EXCERPTED DATA section start

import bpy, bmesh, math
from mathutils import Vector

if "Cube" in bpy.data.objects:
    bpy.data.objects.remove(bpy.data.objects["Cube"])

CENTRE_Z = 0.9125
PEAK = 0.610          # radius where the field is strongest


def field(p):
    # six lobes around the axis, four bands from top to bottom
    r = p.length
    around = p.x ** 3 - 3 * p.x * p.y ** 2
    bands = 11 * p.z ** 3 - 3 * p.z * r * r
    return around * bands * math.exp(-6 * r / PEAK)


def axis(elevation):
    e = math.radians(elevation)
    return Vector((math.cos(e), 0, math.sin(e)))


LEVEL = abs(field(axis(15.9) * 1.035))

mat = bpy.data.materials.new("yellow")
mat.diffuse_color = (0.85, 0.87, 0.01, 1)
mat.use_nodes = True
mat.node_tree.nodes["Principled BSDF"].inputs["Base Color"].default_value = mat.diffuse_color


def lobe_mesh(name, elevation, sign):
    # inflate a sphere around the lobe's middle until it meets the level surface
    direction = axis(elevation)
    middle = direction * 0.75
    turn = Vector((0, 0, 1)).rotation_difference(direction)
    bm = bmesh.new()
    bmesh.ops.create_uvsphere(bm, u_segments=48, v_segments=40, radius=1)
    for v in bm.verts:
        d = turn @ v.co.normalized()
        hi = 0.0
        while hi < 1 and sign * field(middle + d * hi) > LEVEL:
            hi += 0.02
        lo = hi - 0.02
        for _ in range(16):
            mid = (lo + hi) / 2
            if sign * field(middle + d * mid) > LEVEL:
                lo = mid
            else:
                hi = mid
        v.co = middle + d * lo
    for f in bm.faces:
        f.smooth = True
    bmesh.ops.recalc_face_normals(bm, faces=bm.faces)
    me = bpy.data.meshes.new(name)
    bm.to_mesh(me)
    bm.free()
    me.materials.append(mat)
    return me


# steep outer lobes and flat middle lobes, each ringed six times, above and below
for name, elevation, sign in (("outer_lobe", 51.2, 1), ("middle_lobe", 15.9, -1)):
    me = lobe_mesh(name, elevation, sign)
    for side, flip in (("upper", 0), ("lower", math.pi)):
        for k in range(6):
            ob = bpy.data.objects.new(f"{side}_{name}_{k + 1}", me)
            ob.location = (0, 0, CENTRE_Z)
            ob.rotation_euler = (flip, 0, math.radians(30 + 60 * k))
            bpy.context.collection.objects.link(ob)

EXCERPTED DATA section end

Ending with the line containing "for side, flip", please print exactly the lines of the material above from its first line onward, and nothing else.

- **YOUR RESPONSE**
import bpy, bmesh, math
from mathutils import Vector

if "Cube" in bpy.data.objects:
    bpy.data.objects.remove(bpy.data.objects["Cube"])

CENTRE_Z = 0.9125
PEAK = 0.610          # radius where the field is strongest


def field(p):
    # six lobes around the axis, four bands from top to bottom
    r = p.length
    around = p.x ** 3 - 3 * p.x * p.y ** 2
    bands = 11 * p.z ** 3 - 3 * p.z * r * r
    return around * bands * math.exp(-6 * r / PEAK)


def axis(elevation):
    e = math.radians(elevation)
    return Vector((math.cos(e), 0, math.sin(e)))


LEVEL = abs(field(axis(15.9) * 1.035))

mat = bpy.data.materials.new("yellow")
mat.diffuse_color = (0.85, 0.87, 0.01, 1)
mat.use_nodes = True
mat.node_tree.nodes["Principled BSDF"].inputs["Base Color"].default_value = mat.diffuse_color


def lobe_mesh(name, elevation, sign):
    # inflate a sphere around the lobe's middle until it meets the level surface
    direction = axis(elevation)
    middle = direction * 0.75
    turn = Vector((0, 0, 1)).rotation_difference(direction)
    bm = bmesh.new()
    bmesh.ops.create_uvsphere(bm, u_segments=48, v_segments=40, radius=1)
    for v in bm.verts:
        d = turn @ v.co.normalized()
        hi = 0.0
        while hi < 1 and sign * field(middle + d * hi) > LEVEL:
            hi += 0.02
        lo = hi - 0.02
        for _ in range(16):
            mid = (lo + hi) / 2
            if sign * field(middle + d * mid) > LEVEL:
                lo = mid
            else:
                hi = mid
        v.co = middle + d * lo
    for f in bm.faces:
        f.smooth = True
    bmesh.ops.recalc_face_normals(bm, faces=bm.faces)
    me = bpy.data.meshes.new(name)
    bm.to_mesh(me)
    bm.free()
    me.materials.append(mat)
    return me


# steep outer lobes and flat middle lobes, each ringed six times, above and below
for name, elevation, sign in (("outer_lobe", 51.2, 1), ("middle_lobe", 15.9, -1)):
    me = lobe_mesh(name, elevation, sign)
    for side, flip in (("upper", 0), ("lower", math.pi)):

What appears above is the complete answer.